If ever you find yourself shooting an all black subject you will want some shadow, so that the contours of your subject, including its eyes, stand out. Spot metering may help but the background could blow out. The tip: the more directional the light the better for shadows.
Tripod Heads for Macro

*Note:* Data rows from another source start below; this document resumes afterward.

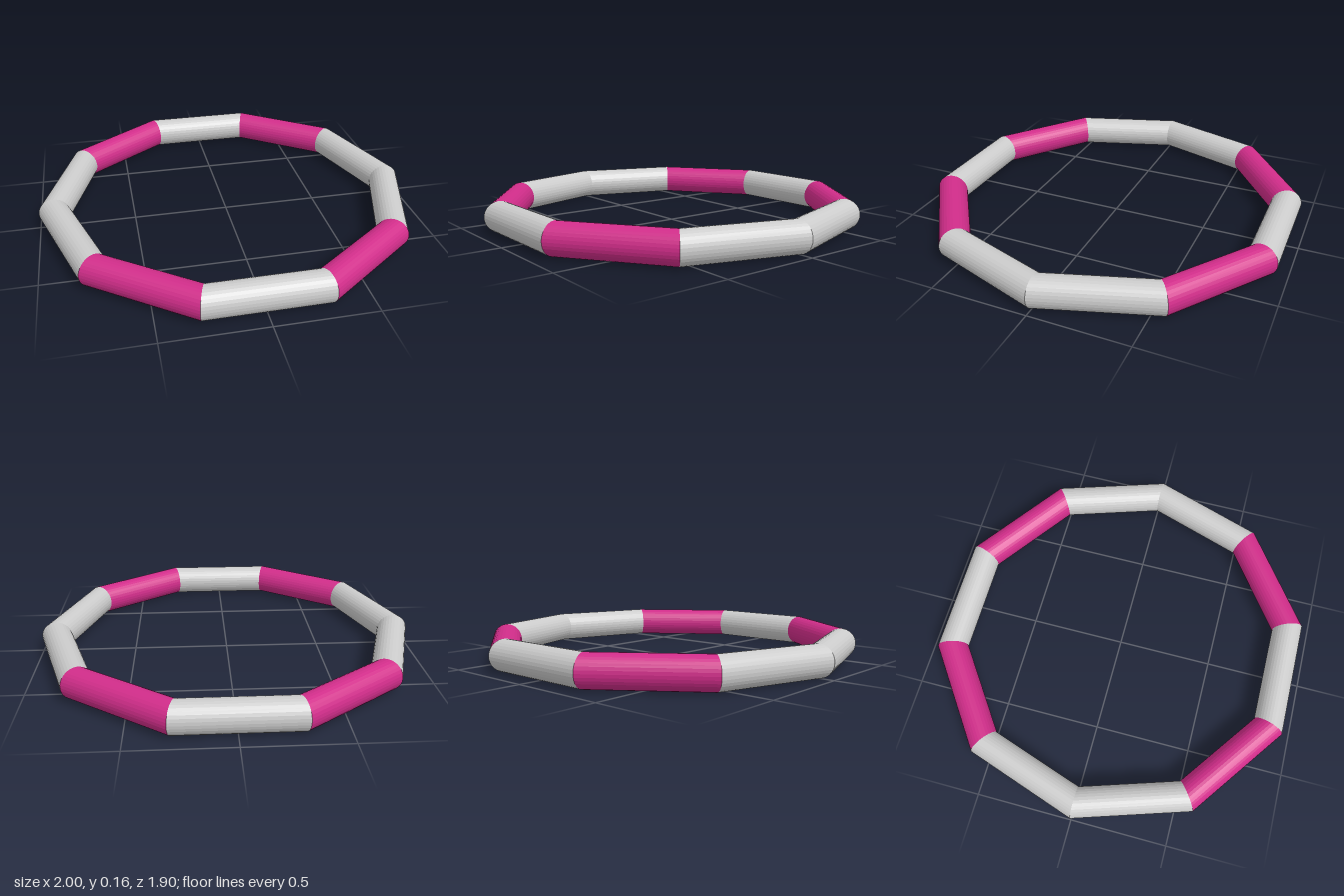
import * as THREE from 'three';

// Ten-sided ring of straight mitred tube sections, lying flat
export function createModel() {
  const sides = 10;
  const tubeRadius = 0.0815;
  const ringRadius = 1 - tubeRadius;
  const step = (Math.PI * 2) / sides;

  const grey = new THREE.MeshStandardMaterial({ color: 0xcccccc, flatShading: true, side: THREE.DoubleSide });
  const pink = new THREE.MeshStandardMaterial({ color: 0xd12d8a, flatShading: true, side: THREE.DoubleSide });

  // One straight section: a torus arc with a single step, laid into the xz plane
  const section = new THREE.TorusGeometry(ringRadius, tubeRadius, 32, 1, step);
  section.rotateX(-Math.PI / 2);

  const ring = new THREE.Group();
  ring.name = 'ring';
  const pinkSections = [1, 3, 6, 8];
  for (let i = 0; i < sides; i++) {
    const isPink = pinkSections.includes(i);
    const mesh = new THREE.Mesh(section, isPink ? pink : grey);
    mesh.name = `${isPink ? 'pink' : 'grey'}Section${i + 1}`;
    mesh.rotation.y = i * step;
    ring.add(mesh);
  }
  ring.position.y = tubeRadius;

  const model = new THREE.Group();
  model.name = 'decagonRing';
  model.add(ring);
  return model;
}
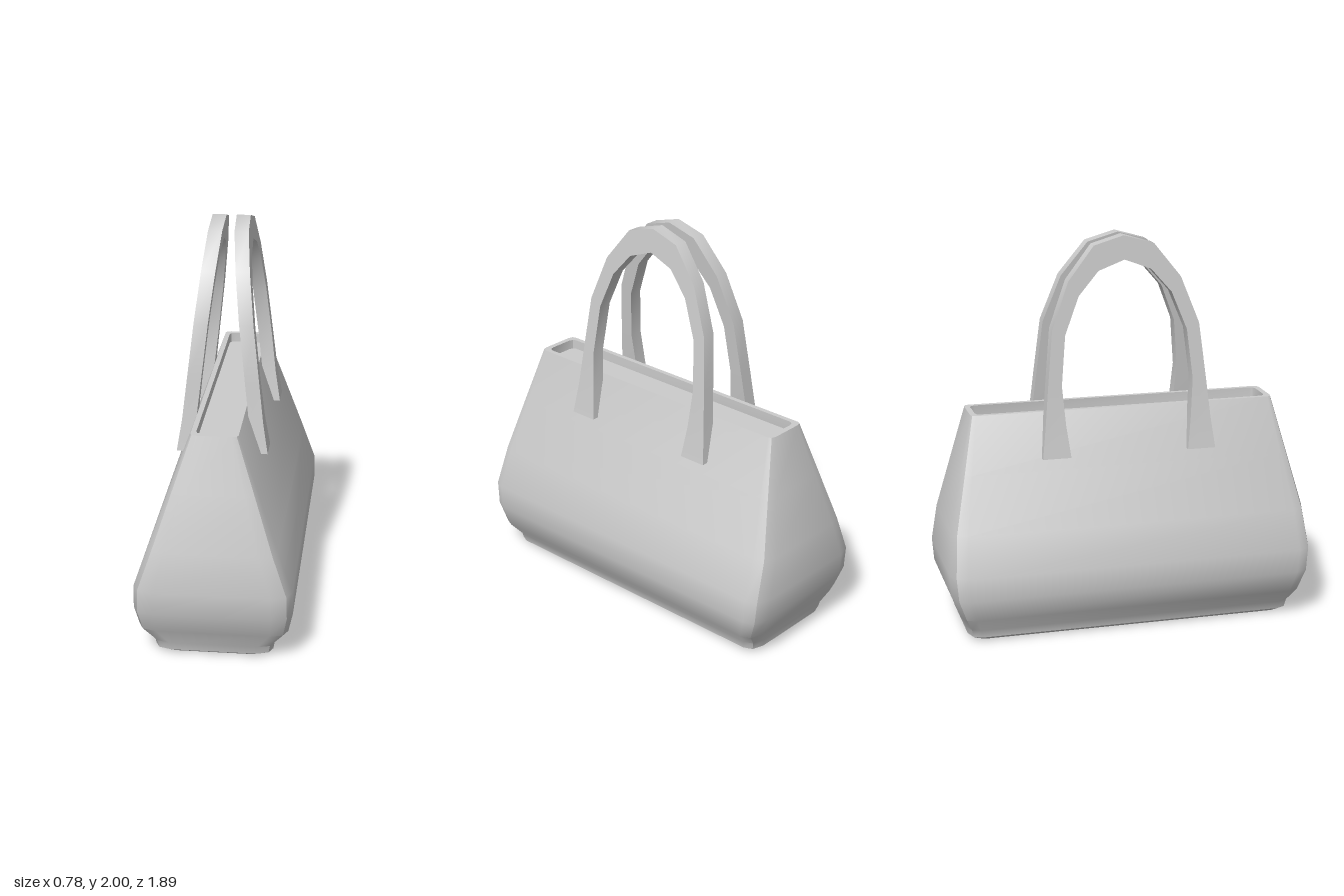
import * as THREE from 'three';
import { toCreasedNormals } from 'three/addons/utils/BufferGeometryUtils.js';

const material = new THREE.MeshStandardMaterial({ color: 0xcccccc });

// Skin a stack of closed rings and cap both ends
function loft(rings, crease) {
  const n = rings[0].length;
  const index = [];
  for (let i = 0; i < rings.length - 1; i++) {
    for (let j = 0; j < n; j++) {
      const a = i * n + j, b = i * n + (j + 1) % n;
      index.push(a, b, b + n, a, b + n, a + n);
    }
  }
  const last = (rings.length - 1) * n;
  for (let j = 1; j < n - 1; j++) {
    index.push(0, j + 1, j);
    index.push(last, last + j, last + j + 1);
  }
  const geometry = new THREE.BufferGeometry();
  geometry.setAttribute('position', new THREE.Float32BufferAttribute(rings.flat(2), 3));
  geometry.setIndex(index);
  return toCreasedNormals(geometry, crease);
}

// Rectangle with softened corners at height y
function bodyRing([y, hx, hz, r]) {
  const corner = [[hx - r, hz], [hx - 0.25 * r, hz - 0.25 * r], [hx, hz - 0.8 * r]];
  const back = [...corner].reverse();
  return [
    ...corner.map(([x, z]) => [x, y, z]),
    ...back.map(([x, z]) => [x, y, -z]),
    ...corner.map(([x, z]) => [-x, y, -z]),
    ...back.map(([x, z]) => [-x, y, z]),
  ];
}

// Outer face of a handle leans inward with height, flaring at the feet
const handleX = (y) => (y > 1.07 ? 0.095 + (2 - y) * 0.113 : 0.2 + (1.07 - y) * 0.16);

function handleGeometry() {
  // outer z, outer y, inner z, inner y from foot to crown
  const half = [
    [0.45, 0.91, 0.305, 0.91],
    [0.43, 1.07, 0.325, 1.07],
    [0.41, 1.27, 0.34, 1.27],
    [0.38, 1.55, 0.315, 1.52],
    [0.29, 1.785, 0.24, 1.71],
    [0.155, 1.955, 0.135, 1.83],
    [0, 2, 0, 1.88],
  ];
  const mirrored = half.slice(0, -1).reverse().map(([a, b, c, d]) => [-a, b, -c, d]);
  const rings = [...half, ...mirrored].map(([zo, yo, zi, yi]) => {
    const xo = handleX(yo), xi = handleX(yi), t = 0.07;
    return [[xo - t, yo, zo], [xo, yo, zo], [xi, yi, zi], [xi - t, yi, zi]];
  });
  return loft(rings, THREE.MathUtils.degToRad(38));
}

export function createModel() {
  const group = new THREE.Group();

  // Bag body: y, half width, half length, corner size; ends with the recessed opening
  const levels = [
    [0, 0.26, 0.82, 0.07],
    [0.02, 0.29, 0.85, 0.08],
    [0.06, 0.297, 0.858, 0.08],
    [0.14, 0.365, 0.895, 0.09],
    [0.25, 0.388, 0.937, 0.1],
    [0.37, 0.385, 0.947, 0.1],
    [0.57, 0.314, 0.926, 0.09],
    [0.85, 0.215, 0.858, 0.06],
    [1.13, 0.115, 0.79, 0.03],
    [1.13, 0.09, 0.762, 0.03],
    [1.08, 0.09, 0.762, 0.03],
  ];
  const body = new THREE.Mesh(loft(levels.map(bodyRing), THREE.MathUtils.degToRad(40)), material);
  body.name = 'bagBody';
  group.add(body);

  // Pair of arched handles
  const geometry = handleGeometry();
  for (const [name, turn] of [['leftHandle', 0], ['rightHandle', Math.PI]]) {
    const handle = new THREE.Mesh(geometry, material);
    handle.name = name;
    handle.rotation.y = turn;
    group.add(handle);
  }
  return group;
}
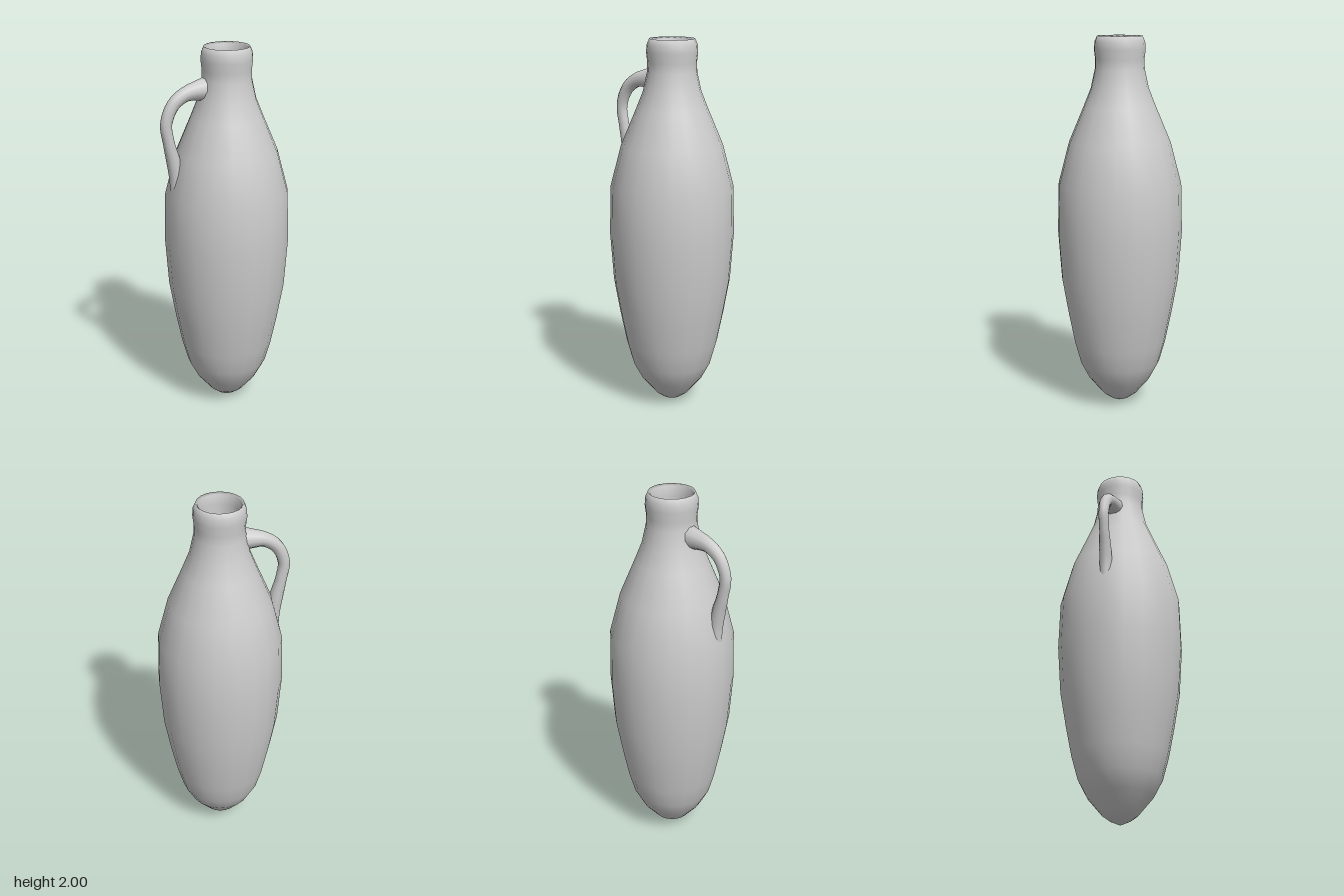
import * as THREE from 'three';

const material = new THREE.MeshStandardMaterial({ color: 0xcccccc, side: THREE.DoubleSide });
const AXIS_X = 0.014;

// Turned body: outer wall, rounded rim, then the inside of the neck down to a bowl
function makeBody() {
  const profile = [
    [0, 0.005], [0.055, 0.03], [0.095, 0.06], [0.17, 0.15], [0.217, 0.24], [0.25, 0.36],
    [0.282, 0.52], [0.315, 0.71], [0.333, 0.97], [0.326, 1.23], [0.268, 1.45],
    [0.19, 1.635], [0.152, 1.73], [0.13, 1.83], [0.128, 1.88], [0.134, 1.93],
    [0.131, 1.97], [0.118, 2.0], [0.107, 1.99], [0.1, 1.94], [0.1, 1.82],
    [0.092, 1.68], [0.06, 1.6], [0, 1.57],
  ].map(([r, y]) => new THREE.Vector2(r, y));
  const body = new THREE.Mesh(new THREE.LatheGeometry(profile, 20), material);
  body.name = 'body';
  body.position.x = AXIS_X;
  return body;
}

// Looped handle: a tube that flares where it joins the neck and shoulder
function makeHandle() {
  const path = new THREE.CatmullRomCurve3([
    [-0.09, 1.79], [-0.15, 1.785], [-0.215, 1.772], [-0.28, 1.725], [-0.32, 1.63],
    [-0.308, 1.53], [-0.285, 1.43], [-0.27, 1.34], [-0.265, 1.22],
  ].map(([x, y]) => new THREE.Vector3(x, y, -0.004)));
  const thickness = [0.065, 0.05, 0.038, 0.034, 0.031, 0.03, 0.037, 0.038, 0.036];
  const steps = 28, sides = 10;
  const geometry = new THREE.TubeGeometry(path, steps, 1, sides);
  const pos = geometry.attributes.position;
  const v = new THREE.Vector3();
  for (let i = 0; i <= steps; i++) {
    const centre = path.getPointAt(i / steps);
    const t = path.getUtoTmapping(i / steps) * (thickness.length - 1);
    const k = Math.min(Math.floor(t), thickness.length - 2);
    const radius = THREE.MathUtils.lerp(thickness[k], thickness[k + 1], t - k);
    for (let j = 0; j <= sides; j++) {
      const n = i * (sides + 1) + j;
      v.fromBufferAttribute(pos, n).sub(centre).multiplyScalar(radius);
      v.z *= 0.9;
      v.add(centre);
      pos.setXYZ(n, v.x, v.y, v.z);
    }
  }
  const handle = new THREE.Mesh(geometry, material);
  handle.name = 'handle';
  return handle;
}

export function createModel() {
  const model = new THREE.Group();
  model.name = 'jug';
  model.add(makeBody(), makeHandle());
  return model;
}
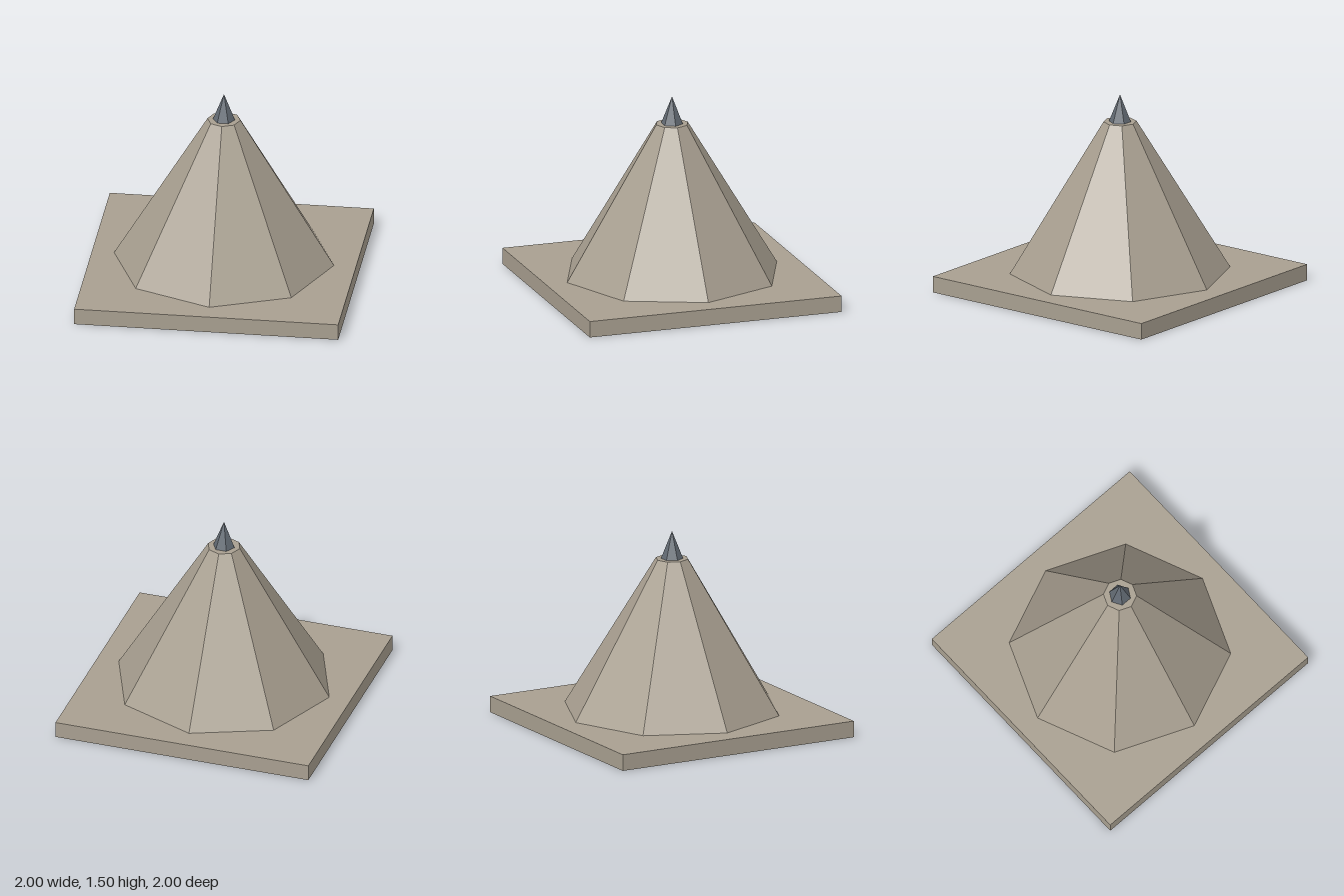
import * as THREE from 'three';

export function createModel() {
  const model = new THREE.Group();
  const stone = new THREE.MeshStandardMaterial({ color: 0xa89f90, flatShading: true });
  stone.name = 'warm stone';
  const slate = new THREE.MeshStandardMaterial({ color: 0x626a73, flatShading: true });
  slate.name = 'dark slate';

  // Adds a part resting on the given height
  function addPart(name, geometry, material, bottom, height) {
    const mesh = new THREE.Mesh(geometry, material);
    mesh.name = name;
    mesh.position.y = bottom + height / 2;
    model.add(mesh);
    return mesh;
  }

  const slabH = 0.125, bodyH = 1.167, spikeH = 0.21;

  // Square base slab
  addPart('baseSlab', new THREE.BoxGeometry(2, slabH, 2), stone, 0, slabH);

  // Eight-sided tapering body with a flat top
  addPart('taperedBody', new THREE.CylinderGeometry(0.125, 0.833, bodyH, 8), stone, slabH, bodyH);

  // Six-sided spike, corners on the x axis
  const spike = addPart('spike', new THREE.ConeGeometry(0.083, spikeH, 6), slate, slabH + bodyH, spikeH);
  spike.rotation.y = Math.PI / 2;

  return model;
}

Once you have good tripod legs the next choice is the type of head. There are three types: pistol grip, geared head and ball head. Each is a matter of taste. A pistol grip has the camera on top and as you squeeze the trigger you can move the camera; I am not a fan – I find them difficult to use. Geared heads have separate controls for all axes, this enables very precise placement of the camera on the head. You can adjust by fractions of a centimeter on the very best models. Geared heads are great for studio work and macro. Ball heads are probably the most popular for all photography; they allow the greatest movement. Be sure, however, to buy those with three controls – loosen/tighten, friction control and panorama. The friction control allows the ball head to hold the camera steady while still allowing movement with a finger on the lens or body without the camera falling over . Ball heads, however, have one universal failing, they slump. As you choose where you want your camera and depending on the quality and cost of the ball head it will slump marginally or a lot. You get used to it and account for it. For me and many other photographers it’s not a game stopper. The most important thing to think about is how the head will connect with the camera. Most heads come with plates that allow the camera to attach to the head; the most universal type of plate is the arca-swiss system. Many people make accessories and attachments that use this system and it’s very secure. Choose another quick release and it may be proprietary and not work with everything you may buy later (e.g macro flash brackets). All of these heads are precision instruments and the costs reflect that (Markin and Really Right Stuff, are among the manufacturers of great ball heads).